Twiangulate (a brilliantly named site) is from the folks behind BlogAds, and features similar smarts to help make simple sense of a big problem … who you should actually care about reading on Twitter. It's not a sexy site, just as BlogAds isn't – but there are at least three reasons why you'll love Twiangulate:
- Uses the most common sense metric for influence. In life, as the saying goes, it's not who you know but who knows you. Twiangulate uses this principle to help you find out how influential someone's follower base is. If they command a large number of followers who have high influence, chances are they will to. This is a page from Google's book about how they rank web pages as well, but for some reason has been notably missing from many Twitter apps designed to help judge influence.
- Designed to spotlight intersections. It's not hard to find a list of the top marketers on Twitter, or the top fashion bloggers, but it can be tough to narrow down the list of bloggers who also talk often about fashion. You can do it with Twiangulate if can find one Twitter username for each category and then just highlight the people they commonly follow. Finally you have a way to find new people on Twitter that doesn't rely either on their username or them putting an accurate description into their bio.

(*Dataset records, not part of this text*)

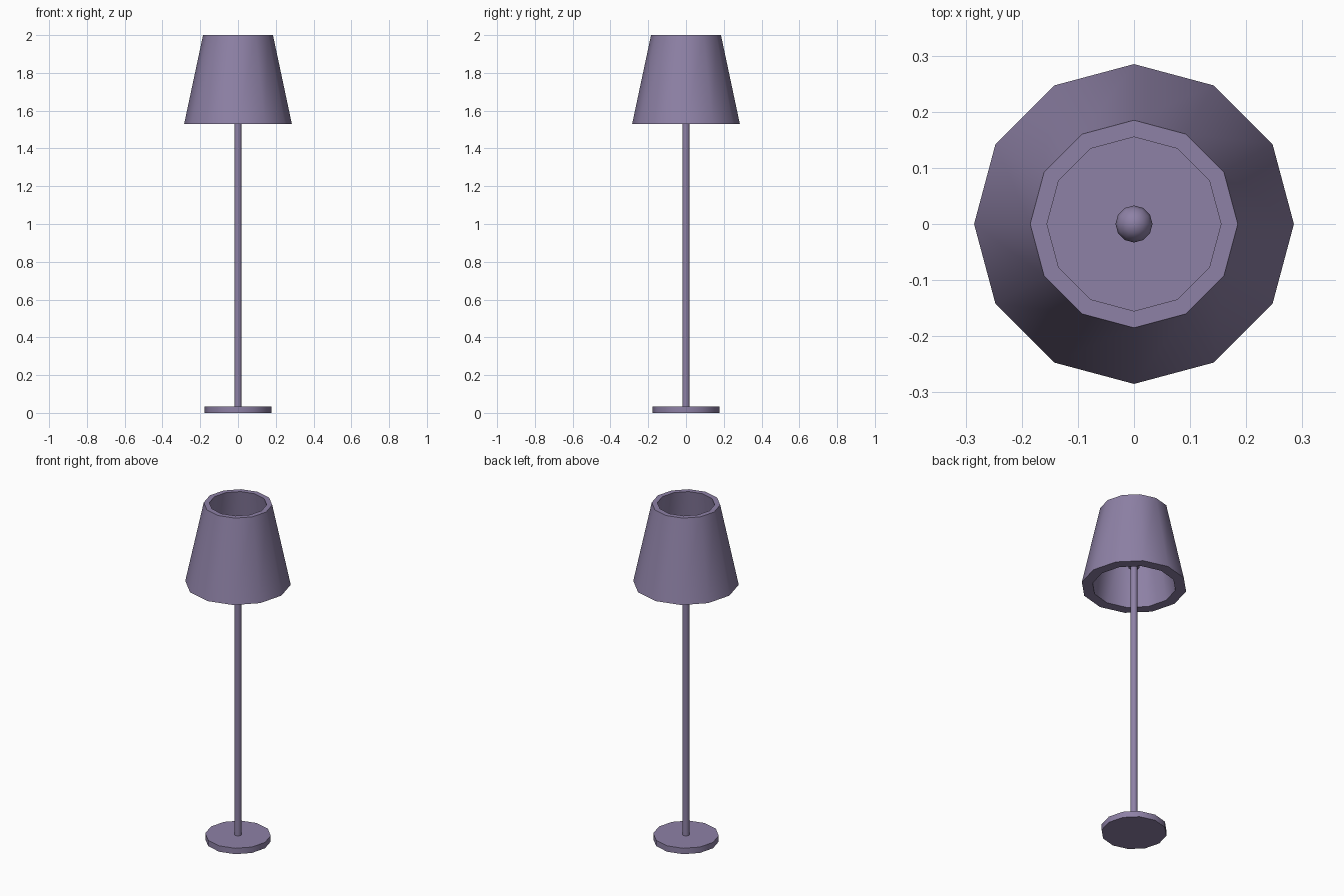
import bpy, bmesh, math

if "Cube" in bpy.data.objects:
    bpy.data.objects.remove(bpy.data.objects["Cube"])

mat = bpy.data.materials.new("muted_purple")
mat.diffuse_color = (0.27, 0.22, 0.38, 1)
mat.use_nodes = True
mat.node_tree.nodes["Principled BSDF"].inputs["Base Color"].default_value = mat.diffuse_color


def lathe(name, profile, sides=12, closed=False):
    """Revolve (radius, z) points around z; radius 0 gives a pole."""
    bm = bmesh.new()
    rings = []
    for r, z in profile:
        if r == 0:
            rings.append([bm.verts.new((0, 0, z))] * sides)
        else:
            rings.append([bm.verts.new((r * math.cos(math.tau * i / sides),
                                        r * math.sin(math.tau * i / sides), z))
                          for i in range(sides)])
    pairs = list(zip(rings, rings[1:]))
    if closed:
        pairs.append((rings[-1], rings[0]))
    for a, b in pairs:
        for i in range(sides):
            j = (i + 1) % sides
            bm.faces.new(dict.fromkeys((a[i], a[j], b[j], b[i])))
    # flat end caps
    if not closed:
        for ring in (rings[0], rings[-1]):
            if ring[0] is not ring[1]:
                bm.faces.new(ring)
    bmesh.ops.recalc_face_normals(bm, faces=bm.faces)
    mesh = bpy.data.meshes.new(name)
    bm.to_mesh(mesh)
    bm.free()
    mesh.materials.append(mat)
    ob = bpy.data.objects.new(name, mesh)
    bpy.context.collection.objects.link(ob)
    bpy.ops.object.select_all(action='DESELECT')
    ob.select_set(True)
    bpy.context.view_layer.objects.active = ob
    bpy.ops.object.shade_smooth_by_angle(angle=math.radians(40))
    return ob


# Round foot and pole
lathe("base", [(0.177, 0), (0.177, 0.035)])
lathe("pole", [(0.019, 0.035), (0.019, 1.66)])

# Bulb holder and bulb, hidden inside the shade
lathe("socket", [(0.03, 1.65), (0.03, 1.73)])
dome = [(0.033 * math.cos(t), 1.765 + 0.035 * math.sin(t))
        for t in (math.radians(a) for a in range(-60, 90, 30))]
lathe("bulb", dome + [(0, 1.80)])

# Tapered shade with a thick wall, open at both ends
lathe("shade", [(0.285, 1.53), (0.185, 2.0), (0.155, 2.0), (0.226, 1.53)],
      closed=True)
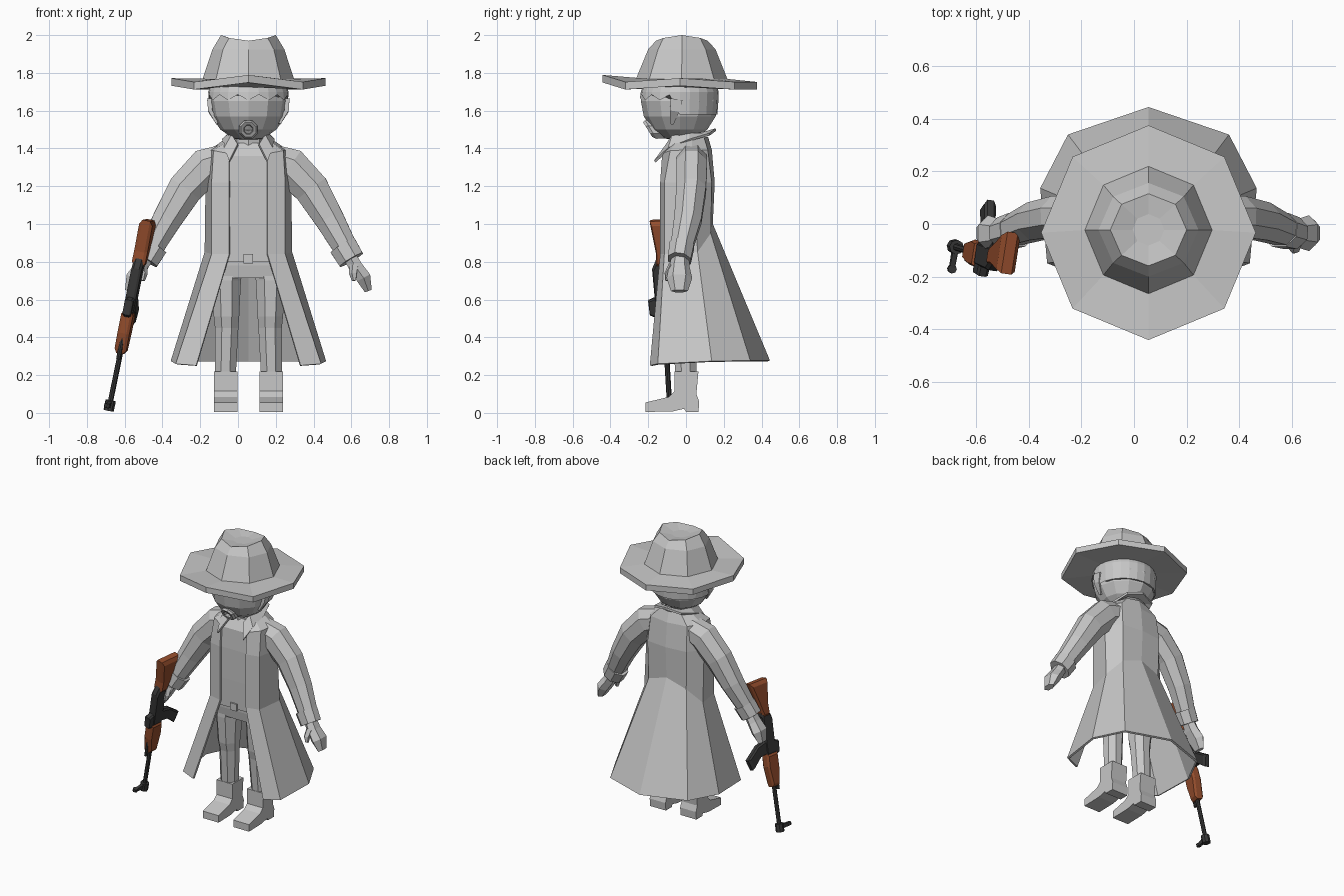
import bpy, bmesh, math
from mathutils import Vector

if "Cube" in bpy.data.objects:
    bpy.data.objects.remove(bpy.data.objects["Cube"])

CX = 0.055  # figure's centre line


def material(name, rgb):
    m = bpy.data.materials.new(name)
    m.diffuse_color = (*rgb, 1)
    m.use_nodes = True
    m.node_tree.nodes["Principled BSDF"].inputs["Base Color"].default_value = m.diffuse_color
    return m


GREY = material("grey", (0.57, 0.57, 0.57))
WOOD = material("wood", (0.30, 0.075, 0.026))
METAL = material("dark metal", (0.04, 0.04, 0.04))


def finish(name, bm, mat, x=CX, mirror=False, thick=0):
    bmesh.ops.recalc_face_normals(bm, faces=bm.faces)
    me = bpy.data.meshes.new(name)
    bm.to_mesh(me)
    bm.free()
    me.materials.append(mat)
    ob = bpy.data.objects.new(name, me)
    ob.location.x = x
    bpy.context.collection.objects.link(ob)
    if mirror:
        ob.modifiers.new("Mirror", "MIRROR")
    if thick:
        s = ob.modifiers.new("Solidify", "SOLIDIFY")
        s.thickness, s.offset = thick, 0
    return ob


def loft(name, rings, mat=GREY, closed=True, **kw):
    """Skin a row of equal-length point rings; closed rings get end caps."""
    bm = bmesh.new()
    vs = [[bm.verts.new(p) for p in r] for r in rings]
    n = len(rings[0])
    for a, b in zip(vs, vs[1:]):
        for i in range(n if closed else n - 1):
            j = (i + 1) % n
            bm.faces.new((a[i], a[j], b[j], b[i]))
    if closed:
        bm.faces.new(vs[0])
        bm.faces.new(vs[-1])
    return finish(name, bm, mat, **kw)


def oval(z, rx, ry, cx=0, cy=0, n=8, turn=0.0, lift=None):
    out = []
    for i in range(n):
        a = turn + i * 2 * math.pi / n
        out.append((cx + rx * math.cos(a), cy + ry * math.sin(a), z + (lift[i] if lift else 0)))
    return out


def tube(name, path, n=6, mat=GREY, **kw):
    """Path entries: (x, y, z, radius across, radius in y)."""
    pts = [Vector(p[:3]) for p in path]
    rings = []
    for i, p in enumerate(pts):
        t = (pts[min(i + 1, len(pts) - 1)] - pts[max(i - 1, 0)]).normalized()
        u = t.cross(Vector((0, 1, 0))).normalized()
        v = u.cross(t)
        ring = []
        for k in range(n):
            a = (k + 0.5) * 2 * math.pi / n
            ring.append(p + u * path[i][3] * math.cos(a) + v * path[i][4] * math.sin(a))
        rings.append(ring)
    return loft(name, rings, mat, **kw)


# Hat: brim, crown and dented top
E = math.pi / 8
lift = [0.02, 0, 0, 0, 0.02, 0, 0.037, 0]
top = [0.015, 0.0, -0.015, 0.0, 0.015, 0.0, -0.015, 0.0]
loft("hat", [
    oval(1.725, 0.2, 0.2, cy=-0.03),
    oval(1.712, 0.408, 0.408, cy=-0.033, lift=lift),
    oval(1.752, 0.408, 0.408, cy=-0.033, lift=lift),
    oval(1.768, 0.242, 0.242, cy=-0.023),
    oval(1.925, 0.19, 0.178, cy=-0.022),
    oval(1.985, 0.145, 0.137, cy=-0.022, lift=top),
    oval(1.965, 0.06, 0.06, cy=-0.022)])

# Head and neck
bm = bmesh.new()
bmesh.ops.create_uvsphere(bm, u_segments=12, v_segments=8, radius=1)
bmesh.ops.scale(bm, verts=bm.verts, vec=(0.21, 0.206, 0.215))
bmesh.ops.translate(bm, verts=bm.verts, vec=(0, -0.033, 1.652))
finish("head", bm, GREY)
loft("neck", [oval(1.36, 0.085, 0.08), oval(1.5, 0.085, 0.08)])

# Hair: ragged fringe in front, longer at the sides and back
low, mid, high = [], [], []
for i in range(24):
    a = i * math.pi / 12
    front = -math.sin(a)
    z = (1.655 + 0.03 * (i % 2)) if front > 0.05 else 1.58
    for ring, h in ((low, z), (mid, 1.7), (high, 1.76)):
        r = math.sqrt(0.218 ** 2 - (h - 1.652) ** 2)
        ring.append((r * math.cos(a), -0.033 + r * math.sin(a) * 0.97, h))
loft("hair", [low, mid, high])

# Sideburn tufts
tube("sideburn", [(0.2, -0.05, 1.66, 0.025, 0.045), (0.202, -0.06, 1.6, 0.016, 0.035),
                  (0.165, -0.075, 1.53, 0.008, 0.012)], n=4, mirror=True)

# Ring beard around the mouth, following the curve of the face
rings = []
for r, d in ((0.05, 0.04), (0.053, -0.003), (0.043, -0.02), (0.026, -0.018), (0.022, 0.012)):
    ring = []
    for k in range(8):
        a = E + k * math.pi / 4
        z = 1.5 + r * math.sin(a)
        ring.append((r * math.cos(a), -0.183 + d - 0.62 * (z - 1.5), z))
    rings.append(ring)
loft("beard", rings)

# Long coat, open in front; half of each level runs front edge -> back centre
coat = [
    [(.07, -.08, 1.42), (.1, -.04, 1.44), (.11, .03, 1.45), (.08, .09, 1.455), (0, .11, 1.46)],
    [(.10, -.12, 1.37), (.18, -.08, 1.385), (.2, .03, 1.39), (.14, .11, 1.39), (0, .13, 1.39)],
    [(.10, -.13, 1.22), (.19, -.11, 1.22), (.22, .04, 1.22), (.15, .13, 1.22), (0, .145, 1.22)],
    [(.10, -.13, .84), (.19, -.11, .84), (.225, .06, .85), (.145, .125, .95), (0, .135, 1.0)],
    [(.275, -.185, .25), (.38, -.145, .258), (.405, .135, .272), (.302, .335, .275), (0, .438, .275)]]
loft("coat", coat, closed=False, mirror=True, thick=0.014)

# Turned-up collar
loft("collar", [
    [(.055, -.1, 1.42), (.085, -.07, 1.47), (.1, .02, 1.475), (.075, .09, 1.48), (0, .11, 1.485)],
    [(.1, -.165, 1.33), (.125, -.09, 1.4), (.135, .02, 1.445), (.105, .125, 1.475), (0, .158, 1.5)]],
    closed=False, mirror=True, thick=0.014)

# Shirt and hips
Q = math.pi / 4
loft("shirt", [oval(z, w, d, n=4, turn=Q) for z, w, d in
               ((0.8, .17, .172), (1.0, .17, .177), (1.22, .17, .177), (1.36, .15, .165), (1.43, .1, .1))])
loft("hips", [oval(z, w, d, n=4, turn=Q) for z, w, d in
              ((0.715, .2, .14), (0.78, .215, .155), (0.86, .21, .16))])
loft("belt_buckle", [oval(z, .035, .015, cy=-0.122, n=4, turn=Q) for z in (0.79, 0.84)])

# Trouser legs
loft("trouser_leg", [oval(z, w, d, cx=x, cy=y, turn=E) for z, w, d, x, y in
                     ((.2, .06, .06, .122, 0), (.45, .067, .07, .115, -.01),
                      (.51, .073, .08, .116, -.015), (.7, .085, .105, .118, -.005),
                      (.8, .08, .105, .1, 0))], mirror=True)

# Boots: side profile swept across the width
sole = [(-.215, .005), (-.215, .055), (-.09, .085), (-.06, .115), (-.06, .22),
        (.066, .22), (.055, .1), (.07, .06), (.066, .005), (0, .005), (-.01, .022), (-.07, .008)]
loft("boot", [[(x, y, z) for y, z in sole] for x in (.058, .183)], mirror=True)

# Sleeves, cuffs, hands and thumbs
tube("sleeve", [(.1, .03, 1.35, .085, .085), (.22, .03, 1.305, .108, .088),
                (.335, .028, 1.185, .1, .085), (.43, .01, 1.025, .083, .078),
                (.53, -.03, .845, .066, .06)], n=8, mirror=True)
tube("cuff", [(.5, -.022, .885, .08, .07), (.545, -.035, .81, .076, .066)], n=8, mirror=True)
tube("hand", [(.535, -.03, .83, .04, .045), (.57, -.035, .77, .042, .055),
              (.61, -.035, .715, .045, .068), (.635, -.035, .645, .022, .045)], mirror=True)
tube("thumb", [(.56, -.07, .78, .025, .025), (.555, -.095, .735, .022, .02),
               (.56, -.1, .70, .012, .012)], n=5, mirror=True)

# Rifle: s runs from muzzle to butt, h is the sight side, w is across
MUZZLE = Vector((-0.685, -0.085, 0.012))
AXIS = Vector((0.205, -0.06, 1.0)).normalized()
ACROSS = AXIS.cross(Vector((-0.15, -1, 0))).normalized()
UP = ACROSS.cross(AXIS)


def at(s, h, w=0):
    return MUZZLE + AXIS * s + UP * h + ACROSS * w


def plate(name, outline, width, mat):
    # bevelled slab: narrower on the two outer faces
    c = [sum(p[i] for p in outline) / len(outline) for i in (0, 1)]
    rings = []
    for w, k in ((-.5, .82), (-.28, 1), (.28, 1), (.5, .82)):
        rings.append([at(c[0] + (s - c[0]) * k, c[1] + (h - c[1]) * k, w * width)
                      for s, h in outline])
    return loft(name, rings, mat, x=0)


def rod(name, s0, s1, r, h=0):
    return loft(name, [[at(s, h + r * math.sin(k * Q), r * math.cos(k * Q)) for k in range(8)]
                       for s in (s0, s1)], METAL, x=0)


rod("barrel", 0, 0.4, 0.014)
rod("muzzle_brake", 0, 0.055, 0.028)
rod("front_sight_ring", 0.02, 0.04, 0.017, 0.085)
plate("front_sight_post", [(.015, 0), (.015, .08), (.04, .08), (.055, 0)], .02, METAL)
rod("gas_tube", 0.28, 0.55, 0.012, 0.032)
plate("handguard", [(.31, -.03), (.31, .03), (.42, .048), (.54, .05), (.54, -.045), (.45, -.05)],
      .064, WOOD)
plate("rear_sight", [(.5, .03), (.52, .075), (.6, .08), (.62, .03)], .045, METAL)
plate("receiver", [(.51, -.045), (.51, .04), (.77, .048), (.83, .02), (.83, -.04)], .055, METAL)
plate("magazine", [(.54, -.02), (.63, -.02), (.61, -.11), (.54, -.21), (.465, -.18), (.53, -.1)],
      .045, METAL)
plate("pistol_grip", [(.73, -.03), (.78, -.03), (.83, -.11), (.785, -.125)], .04, METAL)
plate("stock", [(.78, -.03), (.78, .025), (.86, .022), (1.03, .045), (1.03, -.115), (.92, -.075)],
      .072, WOOD)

- Lets you focus on the small too. As Sree noted in his piece, there is much insight you can gain by looking at the opposite end of the spectrum for Twitter followers … who are the followers with the lowest influence that those with the highest follow. This method would likely help you uncover people like Kim Kardashian's aunt, who have relatively small accounts but may be important to the influencers you might be interested in reaching as a marketer.
Chances are I'll uncover a few more interesting ways that the site could be used to help find the most interesting and influential people to pay attention to on Twitter. In the meantime, good luck doing your own twiangulating!